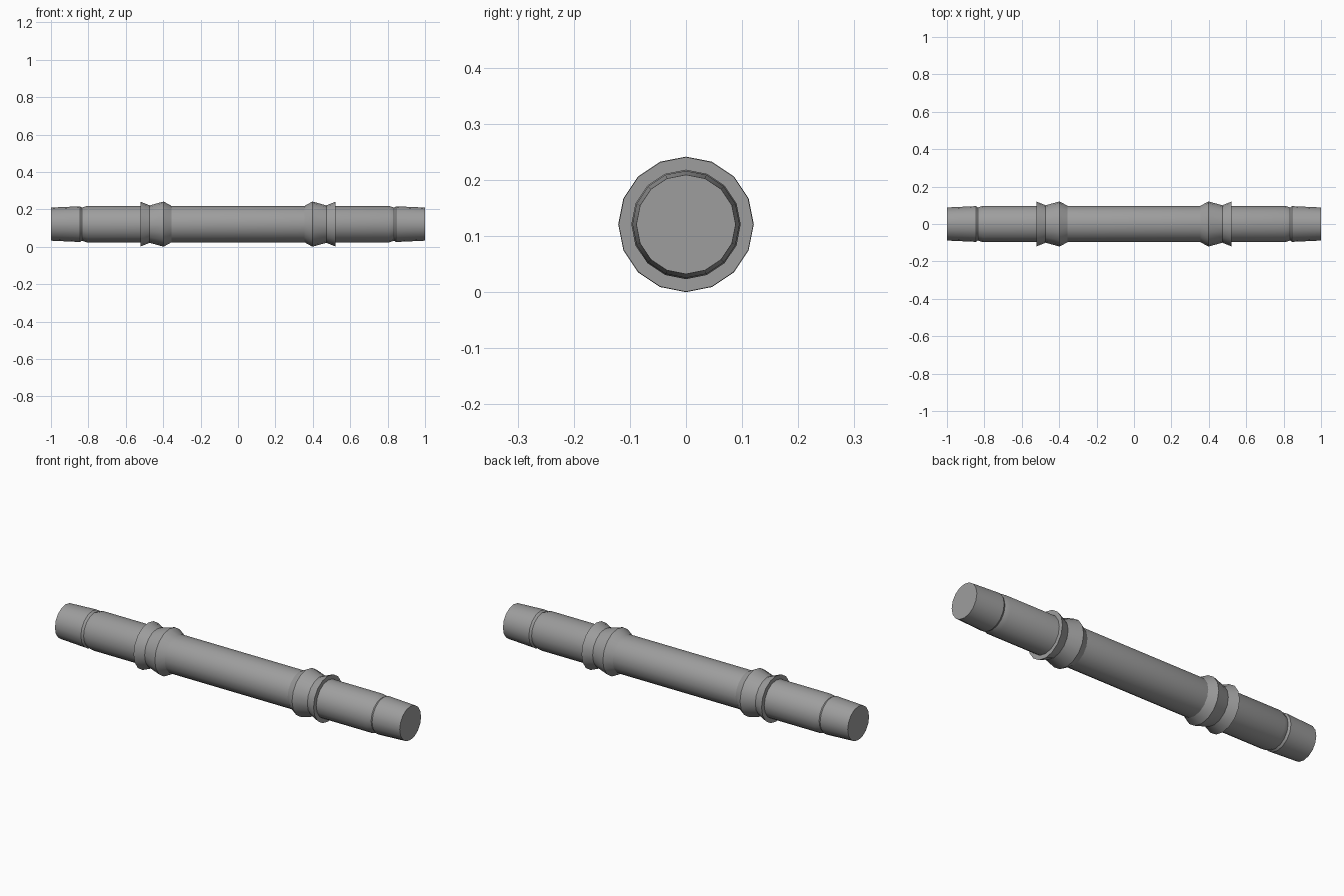
import bpy, bmesh, math

if "Cube" in bpy.data.objects:
    bpy.data.objects.remove(bpy.data.objects["Cube"])

SIDES = 16
AXIS_Z = 0.1208

# Dark grey finish shared by all parts
grey = bpy.data.materials.new("dark_grey")
grey.diffuse_color = (0.34, 0.34, 0.34, 1)
grey.use_nodes = True
grey.node_tree.nodes["Principled BSDF"].inputs["Base Color"].default_value = grey.diffuse_color


def lathe(name, profile, cap_end=False):
    """Revolve (x, radius) points about the long axis, then mirror across x = 0."""
    bm = bmesh.new()
    rings = []
    for x, r in profile:
        ring = []
        for i in range(SIDES):
            a = 2 * math.pi * i / SIDES
            ring.append(bm.verts.new((x, r * math.cos(a), r * math.sin(a))))
        rings.append(ring)
    for a, b in zip(rings, rings[1:]):
        for i in range(SIDES):
            j = (i + 1) % SIDES
            bm.faces.new((a[i], a[j], b[j], b[i]))
    if cap_end:
        bm.faces.new(rings[-1])
    # Orient every face away from the part's axis, or outward along +x when flat
    bm.normal_update()
    for f in bm.faces:
        c = f.calc_center_median()
        radial = f.normal.y * c.y + f.normal.z * c.z
        if radial < -1e-5 or (abs(radial) <= 1e-5 and f.normal.x < 0):
            f.normal_flip()
    mesh = bpy.data.meshes.new(name)
    bm.to_mesh(mesh)
    bm.free()
    mesh.materials.append(grey)
    ob = bpy.data.objects.new(name, mesh)
    bpy.context.collection.objects.link(ob)
    ob.location.z = AXIS_Z
    mod = ob.modifiers.new("mirror", 'MIRROR')
    mod.use_axis = (True, False, False)
    bpy.ops.object.select_all(action='DESELECT')
    ob.select_set(True)
    bpy.context.view_layer.objects.active = ob
    bpy.ops.object.shade_smooth_by_angle(angle=math.radians(24))
    return ob


# Central tube with a chamfered shoulder, narrow groove and tapered tip
lathe("shaft", [(0, 0.0975), (0.808, 0.0975), (0.834, 0.0885),
                (0.845, 0.0955), (1.0, 0.0885)], cap_end=True)

# Waisted collar: ridge, valley, then a flared rim with a flat outer face
lathe("collars", [(0.355, 0.097), (0.398, 0.1208), (0.472, 0.1),
                  (0.522, 0.12), (0.522, 0.097)])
· · · · ·
=== Exercise aim ===
Take every line from the listing above that includes the word "data" and copy it.

=== Written solution ===
if "Cube" in bpy.data.objects:
    bpy.data.objects.remove(bpy.data.objects["Cube"])
grey = bpy.data.materials.new("dark_grey")
    mesh = bpy.data.meshes.new(name)
    ob = bpy.data.objects.new(name, mesh)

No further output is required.